■ DATA ■
------------------------------------------------------------
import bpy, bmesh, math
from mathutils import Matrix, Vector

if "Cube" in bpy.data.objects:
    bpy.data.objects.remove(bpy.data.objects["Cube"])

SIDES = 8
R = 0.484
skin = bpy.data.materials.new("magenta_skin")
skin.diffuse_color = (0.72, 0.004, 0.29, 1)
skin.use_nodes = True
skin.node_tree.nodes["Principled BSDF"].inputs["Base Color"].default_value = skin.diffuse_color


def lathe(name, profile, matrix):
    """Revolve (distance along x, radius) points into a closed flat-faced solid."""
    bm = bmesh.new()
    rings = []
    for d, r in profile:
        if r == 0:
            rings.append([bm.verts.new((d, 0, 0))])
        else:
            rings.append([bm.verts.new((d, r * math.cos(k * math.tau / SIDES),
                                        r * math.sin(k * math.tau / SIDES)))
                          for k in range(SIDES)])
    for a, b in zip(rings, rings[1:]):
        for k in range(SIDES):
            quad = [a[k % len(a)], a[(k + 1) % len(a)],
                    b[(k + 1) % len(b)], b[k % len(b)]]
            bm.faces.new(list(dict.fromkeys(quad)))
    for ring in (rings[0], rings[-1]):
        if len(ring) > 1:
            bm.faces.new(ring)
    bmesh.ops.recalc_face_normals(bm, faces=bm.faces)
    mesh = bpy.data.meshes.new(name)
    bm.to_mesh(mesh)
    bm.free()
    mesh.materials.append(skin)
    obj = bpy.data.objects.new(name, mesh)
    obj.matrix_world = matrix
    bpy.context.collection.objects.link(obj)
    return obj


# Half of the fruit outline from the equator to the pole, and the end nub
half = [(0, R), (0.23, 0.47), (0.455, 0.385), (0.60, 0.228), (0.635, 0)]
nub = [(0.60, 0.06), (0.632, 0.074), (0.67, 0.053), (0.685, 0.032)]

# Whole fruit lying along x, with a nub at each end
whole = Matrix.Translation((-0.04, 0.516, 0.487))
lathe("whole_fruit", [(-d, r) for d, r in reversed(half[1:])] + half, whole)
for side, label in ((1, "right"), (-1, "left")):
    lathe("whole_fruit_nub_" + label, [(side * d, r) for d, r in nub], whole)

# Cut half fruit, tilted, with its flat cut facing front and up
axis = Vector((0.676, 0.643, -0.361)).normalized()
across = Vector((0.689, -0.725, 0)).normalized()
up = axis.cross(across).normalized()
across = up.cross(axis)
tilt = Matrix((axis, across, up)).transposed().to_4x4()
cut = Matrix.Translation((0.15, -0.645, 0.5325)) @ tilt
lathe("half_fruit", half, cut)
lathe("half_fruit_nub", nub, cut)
------------------------------------------------------------
■ EXERCISE ■
The whole of the data must be given back word for word.

■ TASK RESPONSE ■
import bpy, bmesh, math
from mathutils import Matrix, Vector

if "Cube" in bpy.data.objects:
    bpy.data.objects.remove(bpy.data.objects["Cube"])

SIDES = 8
R = 0.484
skin = bpy.data.materials.new("magenta_skin")
skin.diffuse_color = (0.72, 0.004, 0.29, 1)
skin.use_nodes = True
skin.node_tree.nodes["Principled BSDF"].inputs["Base Color"].default_value = skin.diffuse_color


def lathe(name, profile, matrix):
    """Revolve (distance along x, radius) points into a closed flat-faced solid."""
    bm = bmesh.new()
    rings = []
    for d, r in profile:
        if r == 0:
            rings.append([bm.verts.new((d, 0, 0))])
        else:
            rings.append([bm.verts.new((d, r * math.cos(k * math.tau / SIDES),
                                        r * math.sin(k * math.tau / SIDES)))
                          for k in range(SIDES)])
    for a, b in zip(rings, rings[1:]):
        for k in range(SIDES):
            quad = [a[k % len(a)], a[(k + 1) % len(a)],
                    b[(k + 1) % len(b)], b[k % len(b)]]
            bm.faces.new(list(dict.fromkeys(quad)))
    for ring in (rings[0], rings[-1]):
        if len(ring) > 1:
            bm.faces.new(ring)
    bmesh.ops.recalc_face_normals(bm, faces=bm.faces)
    mesh = bpy.data.meshes.new(name)
    bm.to_mesh(mesh)
    bm.free()
    mesh.materials.append(skin)
    obj = bpy.data.objects.new(name, mesh)
    obj.matrix_world = matrix
    bpy.context.collection.objects.link(obj)
    return obj


# Half of the fruit outline from the equator to the pole, and the end nub
half = [(0, R), (0.23, 0.47), (0.455, 0.385), (0.60, 0.228), (0.635, 0)]
nub = [(0.60, 0.06), (0.632, 0.074), (0.67, 0.053), (0.685, 0.032)]

# Whole fruit lying along x, with a nub at each end
whole = Matrix.Translation((-0.04, 0.516, 0.487))
lathe("whole_fruit", [(-d, r) for d, r in reversed(half[1:])] + half, whole)
for side, label in ((1, "right"), (-1, "left")):
    lathe("whole_fruit_nub_" + label, [(side * d, r) for d, r in nub], whole)

# Cut half fruit, tilted, with its flat cut facing front and up
axis = Vector((0.676, 0.643, -0.361)).normalized()
across = Vector((0.689, -0.725, 0)).normalized()
up = axis.cross(across).normalized()
across = up.cross(axis)
tilt = Matrix((axis, across, up)).transposed().to_4x4()
cut = Matrix.Translation((0.15, -0.645, 0.5325)) @ tilt
lathe("half_fruit", half, cut)
lathe("half_fruit_nub", nub, cut)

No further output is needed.